In the morning, I opened my refrigerator door to find more than 3/4 of the pizza still staring back at me, and so I took part in yet another Cassano's fan ritual: the leftover pizza breakfast. By now, the distinctive Cassano's pizza flavors had been granted enough time to further marry and concentrate, and what morning leftover pizza lacks in crispiness, it gains twofold in flavor.

Cassano's was likely the first Italian word I'd ever uttered in my life and, if its sodium content is any indication, it may very well be my last. And I wouldn't have it any other way.

Cassano's Pizza & Subs Menu, Reviews, Photos, Location and Info - Zomato
Cassano\'s Fairfield

Price: Moderately Expensive ($11 - $16 per person)
Service: Good
Rating: 4.0 out of 44.0 stars

Other Recent Reviews

  1. Dinner Impressions: Envision Cinemas Bar & Grill
    -posted Tuesday, January 16, 2018
  2. A Taste of Hawaii: Poke Hut
    -posted Thursday, January 4, 2018
  3. Pizza in Walnut Hills: Fireside Pizza
    -posted Thursday, December 21, 2017
  4. Breakfast and Brunch Review: Wild Eggs
    -posted Tuesday, December 19, 2017
  5. Barbecue Impressions: Bourbon Smokehouse
    -posted Sunday, December 17, 2017
Ratings Legend
four stars = Outstanding
three stars = Good
two stars = Fair
one star = Poor
  • From Natasia Malaihollo about Dope! Noodle and Dumpling Shop:
    Thank you for the review and background on the restaurant history!

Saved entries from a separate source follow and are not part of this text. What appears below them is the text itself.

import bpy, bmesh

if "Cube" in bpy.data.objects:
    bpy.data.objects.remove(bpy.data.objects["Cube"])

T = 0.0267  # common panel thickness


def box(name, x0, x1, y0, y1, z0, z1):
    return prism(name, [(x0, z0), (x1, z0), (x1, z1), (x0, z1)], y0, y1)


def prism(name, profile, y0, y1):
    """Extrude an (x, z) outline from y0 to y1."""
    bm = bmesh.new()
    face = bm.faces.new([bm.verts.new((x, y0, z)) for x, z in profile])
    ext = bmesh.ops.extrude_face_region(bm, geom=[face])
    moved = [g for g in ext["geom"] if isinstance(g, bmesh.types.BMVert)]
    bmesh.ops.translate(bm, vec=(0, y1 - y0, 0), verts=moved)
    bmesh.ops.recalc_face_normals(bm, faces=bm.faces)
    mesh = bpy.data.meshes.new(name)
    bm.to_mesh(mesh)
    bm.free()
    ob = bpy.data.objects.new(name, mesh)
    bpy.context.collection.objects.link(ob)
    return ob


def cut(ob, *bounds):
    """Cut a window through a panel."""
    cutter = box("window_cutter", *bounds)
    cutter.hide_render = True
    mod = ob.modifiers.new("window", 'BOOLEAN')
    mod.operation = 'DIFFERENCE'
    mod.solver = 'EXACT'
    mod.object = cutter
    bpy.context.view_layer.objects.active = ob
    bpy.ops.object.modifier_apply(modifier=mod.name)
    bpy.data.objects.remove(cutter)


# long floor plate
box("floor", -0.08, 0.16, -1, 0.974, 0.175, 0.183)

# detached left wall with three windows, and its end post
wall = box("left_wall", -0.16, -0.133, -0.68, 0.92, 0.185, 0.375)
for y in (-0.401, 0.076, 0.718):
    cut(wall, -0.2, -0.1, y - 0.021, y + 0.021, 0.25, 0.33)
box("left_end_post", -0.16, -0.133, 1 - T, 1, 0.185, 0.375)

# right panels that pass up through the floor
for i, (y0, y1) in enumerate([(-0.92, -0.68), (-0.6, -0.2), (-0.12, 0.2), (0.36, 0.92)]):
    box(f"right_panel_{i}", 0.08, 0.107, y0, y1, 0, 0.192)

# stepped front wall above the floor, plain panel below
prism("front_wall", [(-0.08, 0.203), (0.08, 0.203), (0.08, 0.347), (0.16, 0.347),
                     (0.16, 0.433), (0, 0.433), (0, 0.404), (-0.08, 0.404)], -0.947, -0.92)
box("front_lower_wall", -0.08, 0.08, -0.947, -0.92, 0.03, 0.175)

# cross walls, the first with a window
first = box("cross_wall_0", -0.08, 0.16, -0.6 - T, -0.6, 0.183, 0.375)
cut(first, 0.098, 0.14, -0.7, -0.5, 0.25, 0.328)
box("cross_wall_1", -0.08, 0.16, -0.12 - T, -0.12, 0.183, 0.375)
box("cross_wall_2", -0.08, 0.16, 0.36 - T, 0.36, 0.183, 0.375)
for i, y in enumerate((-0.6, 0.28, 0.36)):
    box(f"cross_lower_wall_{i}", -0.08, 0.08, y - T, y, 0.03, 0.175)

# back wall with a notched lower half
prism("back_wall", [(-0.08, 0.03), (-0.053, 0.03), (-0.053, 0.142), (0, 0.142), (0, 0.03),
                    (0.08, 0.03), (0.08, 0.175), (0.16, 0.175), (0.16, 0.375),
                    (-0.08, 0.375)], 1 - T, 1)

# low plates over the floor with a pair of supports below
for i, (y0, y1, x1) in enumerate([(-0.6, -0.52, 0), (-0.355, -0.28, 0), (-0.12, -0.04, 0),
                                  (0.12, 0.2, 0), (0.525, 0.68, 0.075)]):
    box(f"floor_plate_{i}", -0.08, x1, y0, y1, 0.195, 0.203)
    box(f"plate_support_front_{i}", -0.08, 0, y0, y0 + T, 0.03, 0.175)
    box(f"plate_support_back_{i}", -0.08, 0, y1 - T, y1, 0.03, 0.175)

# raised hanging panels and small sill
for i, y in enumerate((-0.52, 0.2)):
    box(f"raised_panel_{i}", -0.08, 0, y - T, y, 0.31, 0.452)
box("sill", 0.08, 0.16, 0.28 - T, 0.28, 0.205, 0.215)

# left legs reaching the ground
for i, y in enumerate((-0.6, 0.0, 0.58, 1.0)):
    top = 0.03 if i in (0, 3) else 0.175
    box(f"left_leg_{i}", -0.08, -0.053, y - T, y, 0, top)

I was a huge fan of huit and super disappointed when they “closed.” Was wondering what’s going on with this musical chairs of a restaurant strategy so thank you for clarifying!
    posted: Fri., Jan 26th, 2018 @ 6:50 PM
  • From Jeff about Dope! Noodle and Dumpling Shop:
    Thanks for the thorough review! It honestly does seem like a new restaurant is opening every other day..but the thing about the wait staff..they might be getting paid a higher hourly rate because they are only open for lunch. I’ve worked at a restaurant where I was paid $10 an hour but the owner kept the tips, it sucked but sort of made sense for the lunch shift.
    posted: Fri., Dec 22nd, 2017 @ 9:00 PM
  • From heather about Wild Eggs:
    we liked it too - things are fresh and made from scratch and high quality - good experiences all around
    posted: Wed., Dec 20th, 2017 @ 10:55 AM
  • From Cincinnati Bites about Dope! Noodle and Dumpling Shop:
    Thanks for writing, Heather. I definitely like their other restaurants. Lalo's pazole and fish taco are better than Mazunte's, I think. But I agree they are definitely hit-or-miss. I'm still rooting for them, though. There's talent there. :)

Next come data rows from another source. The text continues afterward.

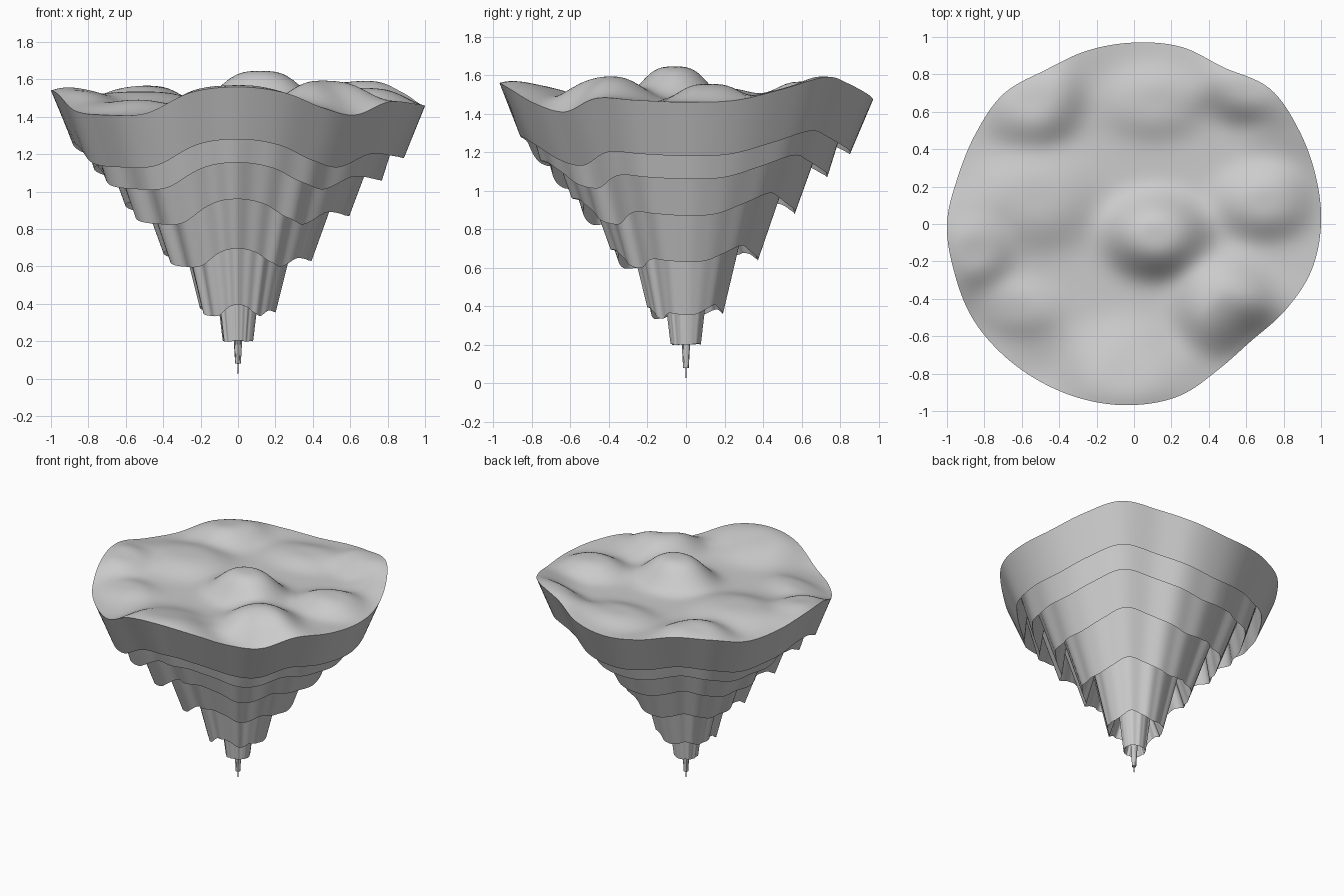
import bpy, bmesh, math

if "Cube" in bpy.data.objects:
    bpy.data.objects.remove(bpy.data.objects["Cube"])

N = 192          # segments around
TOP_RINGS = 40   # rings across the terrain

# outline radius and rim height, every 15 degrees from +x counter-clockwise
RADIUS = [1.0, 1.005, 1.015, 1.025, .965, .98, .97, .96, .95, .985, .975, .975,
          1.0, .995, 1.0, .99, .98, .975, .968, .95, .90, .885, .93, .98]
RIM = [1.46, 1.47, 1.53, 1.59, 1.56, 1.50, 1.47, 1.49, 1.53, 1.52, 1.47, 1.49,
       1.54, 1.52, 1.43, 1.41, 1.42, 1.53, 1.56, 1.53, 1.45, 1.41, 1.48, 1.47]

# flat-topped hills: x, y, width x, width y, height
HILLS = [(.12, -.06, .25, .20, .18), (.70, .12, .24, .18, .09), (.48, -.43, .24, .24, .13),
         (-.55, .65, .24, .21, .12), (-.52, .14, .30, .25, .07), (.1, .65, .27, .18, .05),
         (-.85, -.15, .18, .16, .06), (.62, .72, .22, .16, .09), (-.05, -.8, .28, .25, .07),
         (-.62, -.45, .22, .14, .03)]

# overlapping rock skirts: top radius, top height, bottom radius, bottom height,
# share of the rim's waviness
SKIRTS = [(.81, 1.20, .765, 1.06, .95), (.665, 1.07, .59, .87, .9), (.49, .91, .39, .63, .65),
          (.275, .66, .20, .355, .4), (.10, .365, .08, .20, .05), (.022, .20, .015, .08, 0)]
TUCK = .18       # how far each skirt reaches up behind the one above


def around(table, a):
    """Smooth periodic interpolation of a table by angle."""
    t = a / (2 * math.pi) * len(table)
    i, f = int(t), t - int(t)
    p0, p1, p2, p3 = (table[(i + k) % len(table)] for k in (-1, 0, 1, 2))
    return p1 + .5 * f * (p2 - p0 + f * (2*p0 - 5*p1 + 4*p2 - p3 + f * (3*(p1 - p2) + p3 - p0)))


def terrain(x, y):
    return 1.465 + sum(h * math.exp(-(((x - cx) / wx) ** 2 + ((y - cy) / wy) ** 2) ** 1.6)
                       for cx, cy, wx, wy, h in HILLS)


def flute(a):
    """Vertical columns, faint on the back right side."""
    amp = .028 * (1 - math.cos(a - math.pi / 4)) / 2 + .004
    return amp * (math.sin(11 * a) + .6 * math.sin(19 * a + 1))


bm = bmesh.new()
angles = [2 * math.pi * i / N for i in range(N)]
rings = []

# terrain rings
for k in range(1, TOP_RINGS + 1):
    f = k / TOP_RINGS
    s = min(1, max(0, (f - .65) / .35))
    s = s * s * (3 - 2 * s)
    ring = []
    for a in angles:
        R = around(RADIUS, a)
        c, d = math.cos(a), math.sin(a)
        z = terrain(f * R * c, f * R * d) + s * (around(RIM, a) - terrain(R * c, R * d))
        ring.append(bm.verts.new((f * R * c, f * R * d, z)))
    rings.append(ring)

# rock profile: wall bottoms with deep grooves between the skirts
steps = [(.885, 1.18, 1)]
for rt, zt, rb, zb, w in SKIRTS:
    slope = (rt - rb) / (zt - zb)
    up = min(TUCK, (zt - zb) * 1.2)
    steps += [(rt + slope * up, zt + up, w), (rb, zb, w)]
steps.append((.004, .08, 0))

for n, (r, z, w) in enumerate(steps):
    depth = min(1, (n + 1) / 5)
    ring = []
    for a in angles:
        rr = r * (1 + (around(RADIUS, a) - 1) * 1.2 + flute(a) * depth)
        ring.append(bm.verts.new((rr * math.cos(a), rr * math.sin(a),
                                  z + w * (around(RIM, a) - 1.46))))
    rings.append(ring)

# skin
for lo, hi in zip(rings, rings[1:]):
    for i in range(N):
        j = (i + 1) % N
        bm.faces.new((lo[i], hi[i], hi[j], lo[j]))
centre = bm.verts.new((0, 0, terrain(0, 0)))
tip = bm.verts.new((0, 0, 0))
for i in range(N):
    j = (i + 1) % N
    bm.faces.new((centre, rings[0][i], rings[0][j]))
    bm.faces.new((tip, rings[-1][j], rings[-1][i]))
bmesh.ops.recalc_face_normals(bm, faces=bm.faces)

mesh = bpy.data.meshes.new("floating_island")
bm.to_mesh(mesh)
bm.free()
island = bpy.data.objects.new("floating_island", mesh)
bpy.context.collection.objects.link(island)
bpy.context.view_layer.objects.active = island
island.select_set(True)
bpy.ops.object.shade_smooth_by_angle(angle=math.radians(45))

    posted: Mon., Nov 20th, 2017 @ 1:30 PM
  • From Heather JOhnson about Dope! Noodle and Dumpling Shop:
    I tried Huit & Lalo and they were both expensive and so mixed - one thing great - another thing barely mediocre. More of the same it sounds like - hits and misses for a really expensive lunch. Nope on Dope.
    posted: Sun., Nov 19th, 2017 @ 12:41 PM
  • From TJ Jackson about Udupi Cafe:
    I do not know if it is truly a match for the product you remember, but Frostop Root Beer is sold at Jungle Jims and is a personal favorite of mine.
    posted: Fri., Sep 29th, 2017 @ 6:00 PM
  • From Jones about Haru Korean Restaurant:
    As a long time reader, I found this review to be one of your loveliest and most enthusiastically vivid. I can't wait to try this place!
    posted: Tue., Aug 29th, 2017 @ 9:48 AM
  • From Jordan about Grand Central Delicatessen:
    posted: Sat., Jun 3rd, 2017 @ 12:16 PM
  • From Tabitha about Tickle Pickle:
    Haha, love your comment: " If you were deemed "different" in high school, dressed "weird" or regularly got beat up only to go on to have a decidedly higher net worth and confidence level than the rest of your abusive, judgmental peers, Northside is your home away from home." I know I saw a Groupon for Tickle Pickle recently - might have to check if that's still available!
    posted: Fri., Apr 14th, 2017 @ 12:33 PM
  • From Tabitha about Chilango Fresh Mexican:
    This is definitely going on the list. Thanks for posting. Do they also have margaritas?
    posted: Fri., Apr 14th, 2017 @ 12:23 PM
Where The Locals Eat featured blog
Cincinnati Web Design | Cincinnati Mobile Web Design